Setting aside any pictures, reproduce the data exactly.

Stored items from a collection
·····

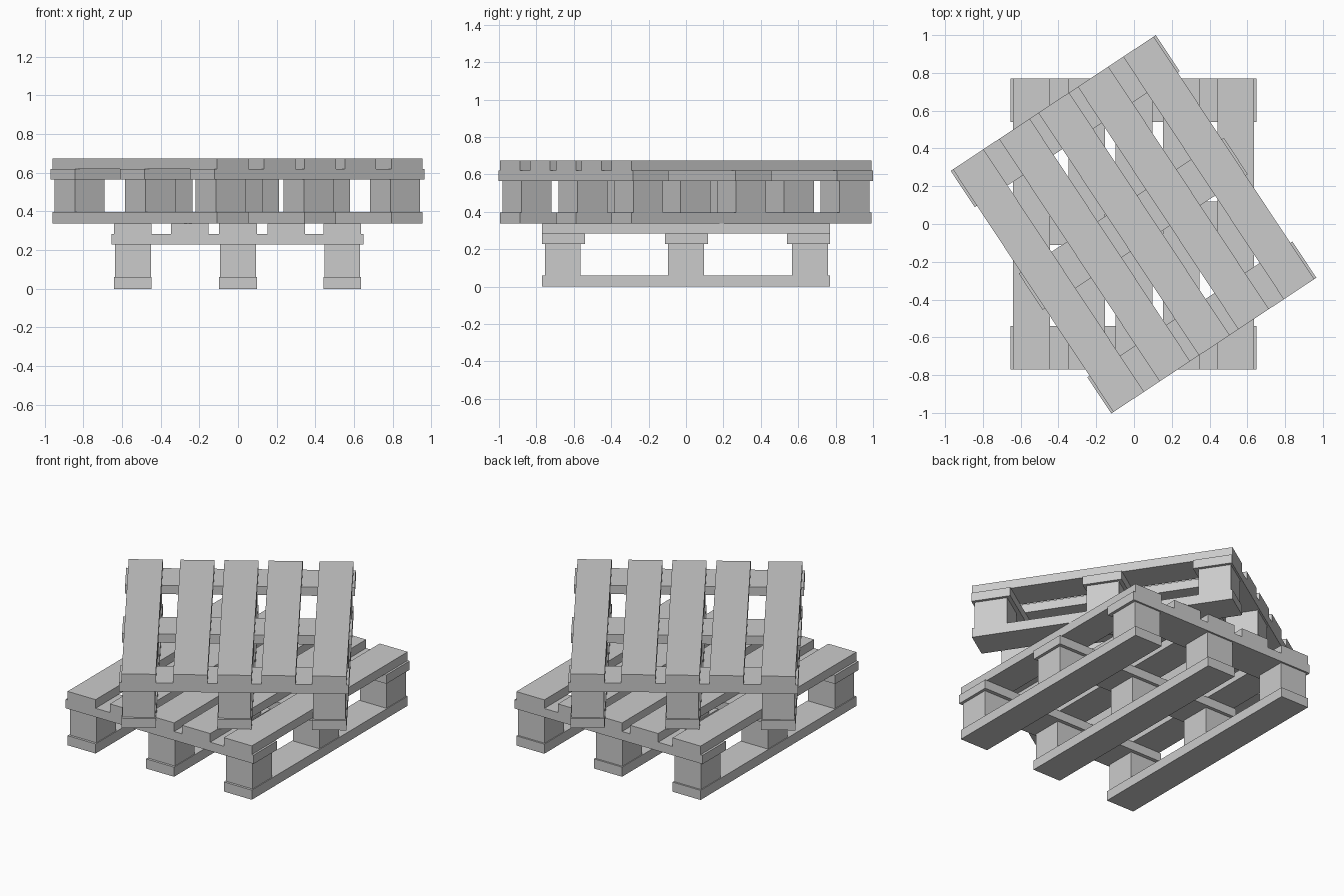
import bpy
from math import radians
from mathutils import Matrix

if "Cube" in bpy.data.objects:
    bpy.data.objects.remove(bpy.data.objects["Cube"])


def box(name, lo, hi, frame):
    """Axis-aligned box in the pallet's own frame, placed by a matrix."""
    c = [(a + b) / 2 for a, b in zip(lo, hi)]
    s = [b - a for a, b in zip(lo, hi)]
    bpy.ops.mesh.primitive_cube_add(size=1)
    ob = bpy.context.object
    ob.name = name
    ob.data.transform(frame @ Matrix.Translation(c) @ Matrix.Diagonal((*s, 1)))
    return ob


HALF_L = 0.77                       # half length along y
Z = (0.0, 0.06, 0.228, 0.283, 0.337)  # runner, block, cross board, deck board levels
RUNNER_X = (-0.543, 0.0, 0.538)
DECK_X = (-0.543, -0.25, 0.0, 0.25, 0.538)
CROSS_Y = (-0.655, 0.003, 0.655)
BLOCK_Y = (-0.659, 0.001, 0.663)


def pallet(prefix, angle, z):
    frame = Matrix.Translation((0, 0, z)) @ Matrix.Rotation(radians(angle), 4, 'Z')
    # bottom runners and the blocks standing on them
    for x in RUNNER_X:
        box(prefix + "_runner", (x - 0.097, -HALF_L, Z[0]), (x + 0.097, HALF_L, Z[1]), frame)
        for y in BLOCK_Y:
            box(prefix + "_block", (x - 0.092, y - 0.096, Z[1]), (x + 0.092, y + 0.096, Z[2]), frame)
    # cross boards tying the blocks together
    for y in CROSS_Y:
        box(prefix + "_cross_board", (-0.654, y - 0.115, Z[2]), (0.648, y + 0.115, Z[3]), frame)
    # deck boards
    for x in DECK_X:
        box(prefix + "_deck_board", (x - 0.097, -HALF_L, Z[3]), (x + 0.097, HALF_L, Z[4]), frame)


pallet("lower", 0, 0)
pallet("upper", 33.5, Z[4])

·····

**RESPONSE TO THIS EXERCISE:**
import bpy
from math import radians
from mathutils import Matrix

if "Cube" in bpy.data.objects:
    bpy.data.objects.remove(bpy.data.objects["Cube"])


def box(name, lo, hi, frame):
    """Axis-aligned box in the pallet's own frame, placed by a matrix."""
    c = [(a + b) / 2 for a, b in zip(lo, hi)]
    s = [b - a for a, b in zip(lo, hi)]
    bpy.ops.mesh.primitive_cube_add(size=1)
    ob = bpy.context.object
    ob.name = name
    ob.data.transform(frame @ Matrix.Translation(c) @ Matrix.Diagonal((*s, 1)))
    return ob


HALF_L = 0.77                       # half length along y
Z = (0.0, 0.06, 0.228, 0.283, 0.337)  # runner, block, cross board, deck board levels
RUNNER_X = (-0.543, 0.0, 0.538)
DECK_X = (-0.543, -0.25, 0.0, 0.25, 0.538)
CROSS_Y = (-0.655, 0.003, 0.655)
BLOCK_Y = (-0.659, 0.001, 0.663)


def pallet(prefix, angle, z):
    frame = Matrix.Translation((0, 0, z)) @ Matrix.Rotation(radians(angle), 4, 'Z')
    # bottom runners and the blocks standing on them
    for x in RUNNER_X:
        box(prefix + "_runner", (x - 0.097, -HALF_L, Z[0]), (x + 0.097, HALF_L, Z[1]), frame)
        for y in BLOCK_Y:
            box(prefix + "_block", (x - 0.092, y - 0.096, Z[1]), (x + 0.092, y + 0.096, Z[2]), frame)
    # cross boards tying the blocks together
    for y in CROSS_Y:
        box(prefix + "_cross_board", (-0.654, y - 0.115, Z[2]), (0.648, y + 0.115, Z[3]), frame)
    # deck boards
    for x in DECK_X:
        box(prefix + "_deck_board", (x - 0.097, -HALF_L, Z[3]), (x + 0.097, HALF_L, Z[4]), frame)


pallet("lower", 0, 0)
pallet("upper", 33.5, Z[4])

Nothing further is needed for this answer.